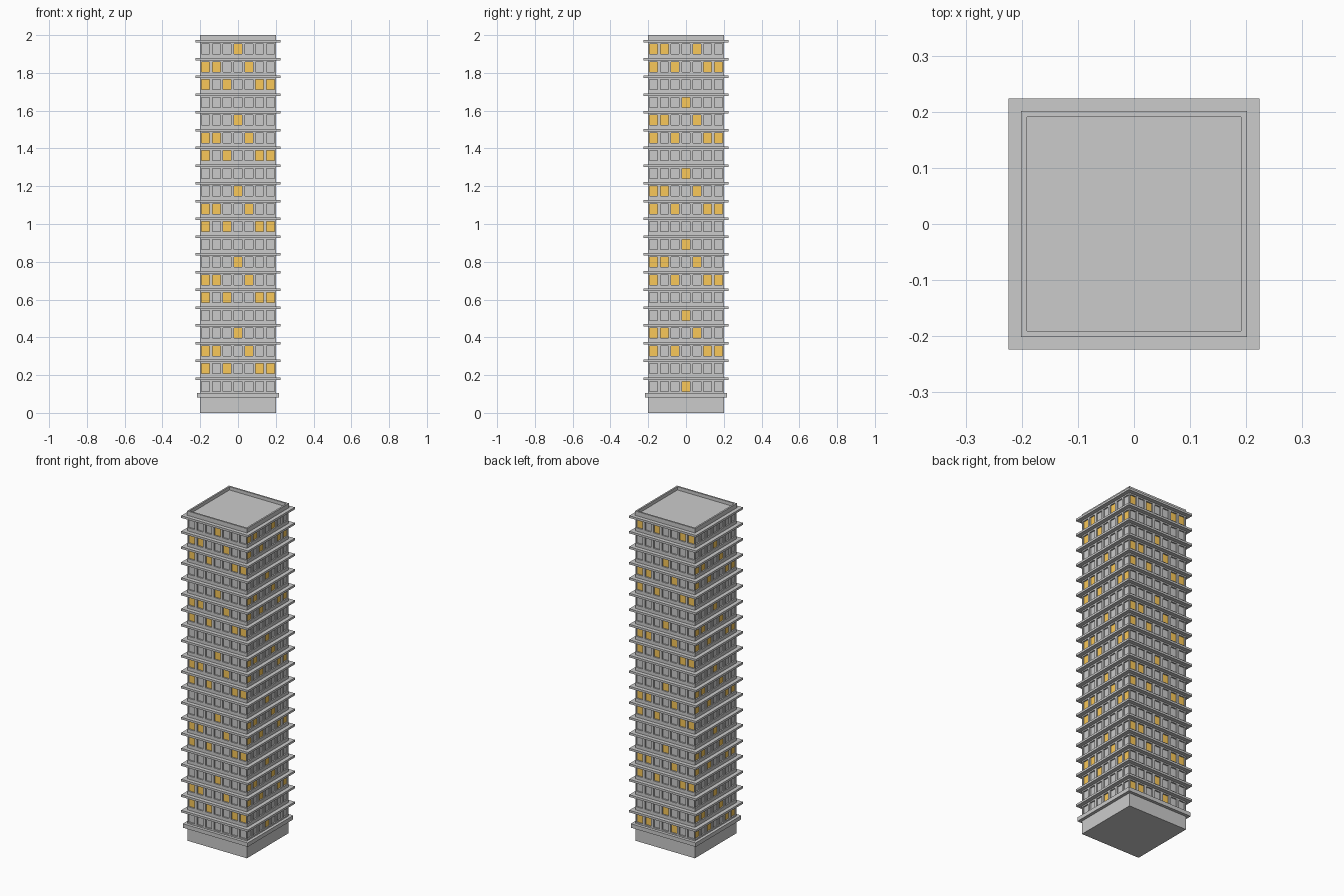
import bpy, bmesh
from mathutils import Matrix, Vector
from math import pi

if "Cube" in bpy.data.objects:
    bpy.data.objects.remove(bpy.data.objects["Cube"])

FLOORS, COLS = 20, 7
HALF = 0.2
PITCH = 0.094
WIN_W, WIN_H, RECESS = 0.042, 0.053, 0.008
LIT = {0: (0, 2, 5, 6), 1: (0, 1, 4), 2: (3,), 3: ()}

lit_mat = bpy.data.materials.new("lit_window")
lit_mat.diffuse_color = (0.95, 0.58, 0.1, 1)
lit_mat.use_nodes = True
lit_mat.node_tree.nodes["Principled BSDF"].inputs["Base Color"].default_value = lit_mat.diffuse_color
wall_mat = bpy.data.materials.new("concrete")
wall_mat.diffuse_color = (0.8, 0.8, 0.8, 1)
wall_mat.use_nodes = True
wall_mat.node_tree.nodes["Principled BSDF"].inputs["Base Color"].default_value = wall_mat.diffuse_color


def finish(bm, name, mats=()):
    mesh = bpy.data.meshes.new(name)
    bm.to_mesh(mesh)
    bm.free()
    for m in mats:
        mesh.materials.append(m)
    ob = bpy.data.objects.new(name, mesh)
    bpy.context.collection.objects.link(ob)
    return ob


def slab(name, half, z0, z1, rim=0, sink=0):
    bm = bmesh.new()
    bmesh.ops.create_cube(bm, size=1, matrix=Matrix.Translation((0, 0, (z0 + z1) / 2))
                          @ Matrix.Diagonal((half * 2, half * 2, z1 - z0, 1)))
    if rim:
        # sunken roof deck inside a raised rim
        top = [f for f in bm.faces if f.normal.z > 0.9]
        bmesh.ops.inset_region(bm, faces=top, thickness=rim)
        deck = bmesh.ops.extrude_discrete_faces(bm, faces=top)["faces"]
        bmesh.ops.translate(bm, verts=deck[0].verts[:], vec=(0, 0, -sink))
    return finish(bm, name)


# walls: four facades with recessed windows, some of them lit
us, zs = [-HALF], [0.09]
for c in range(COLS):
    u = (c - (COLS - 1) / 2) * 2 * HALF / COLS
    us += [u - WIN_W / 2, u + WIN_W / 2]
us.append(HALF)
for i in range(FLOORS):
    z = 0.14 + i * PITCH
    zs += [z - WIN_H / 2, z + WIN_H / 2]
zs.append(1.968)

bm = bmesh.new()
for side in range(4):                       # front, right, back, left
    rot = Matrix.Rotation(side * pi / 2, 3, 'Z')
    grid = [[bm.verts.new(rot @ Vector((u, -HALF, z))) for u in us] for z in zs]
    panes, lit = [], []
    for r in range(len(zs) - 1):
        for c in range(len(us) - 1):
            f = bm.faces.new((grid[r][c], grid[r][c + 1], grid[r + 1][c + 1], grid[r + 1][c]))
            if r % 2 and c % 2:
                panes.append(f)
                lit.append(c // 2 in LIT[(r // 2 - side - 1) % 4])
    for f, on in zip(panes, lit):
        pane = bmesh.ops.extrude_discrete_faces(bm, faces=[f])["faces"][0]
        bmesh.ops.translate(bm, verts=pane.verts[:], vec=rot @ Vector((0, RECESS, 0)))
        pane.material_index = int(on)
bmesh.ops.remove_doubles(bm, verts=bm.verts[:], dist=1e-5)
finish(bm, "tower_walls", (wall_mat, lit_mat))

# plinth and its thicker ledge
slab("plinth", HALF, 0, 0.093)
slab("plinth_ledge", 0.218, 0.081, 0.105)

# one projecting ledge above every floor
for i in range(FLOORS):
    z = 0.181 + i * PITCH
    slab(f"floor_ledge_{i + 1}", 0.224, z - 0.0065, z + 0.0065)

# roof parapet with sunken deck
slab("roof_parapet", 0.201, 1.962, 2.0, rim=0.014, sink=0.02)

Work instruction »
Show each line of the material where the word "finish" occurs.

Response area »
def finish(bm, name, mats=()):
    return finish(bm, name)
finish(bm, "tower_walls", (wall_mat, lit_mat))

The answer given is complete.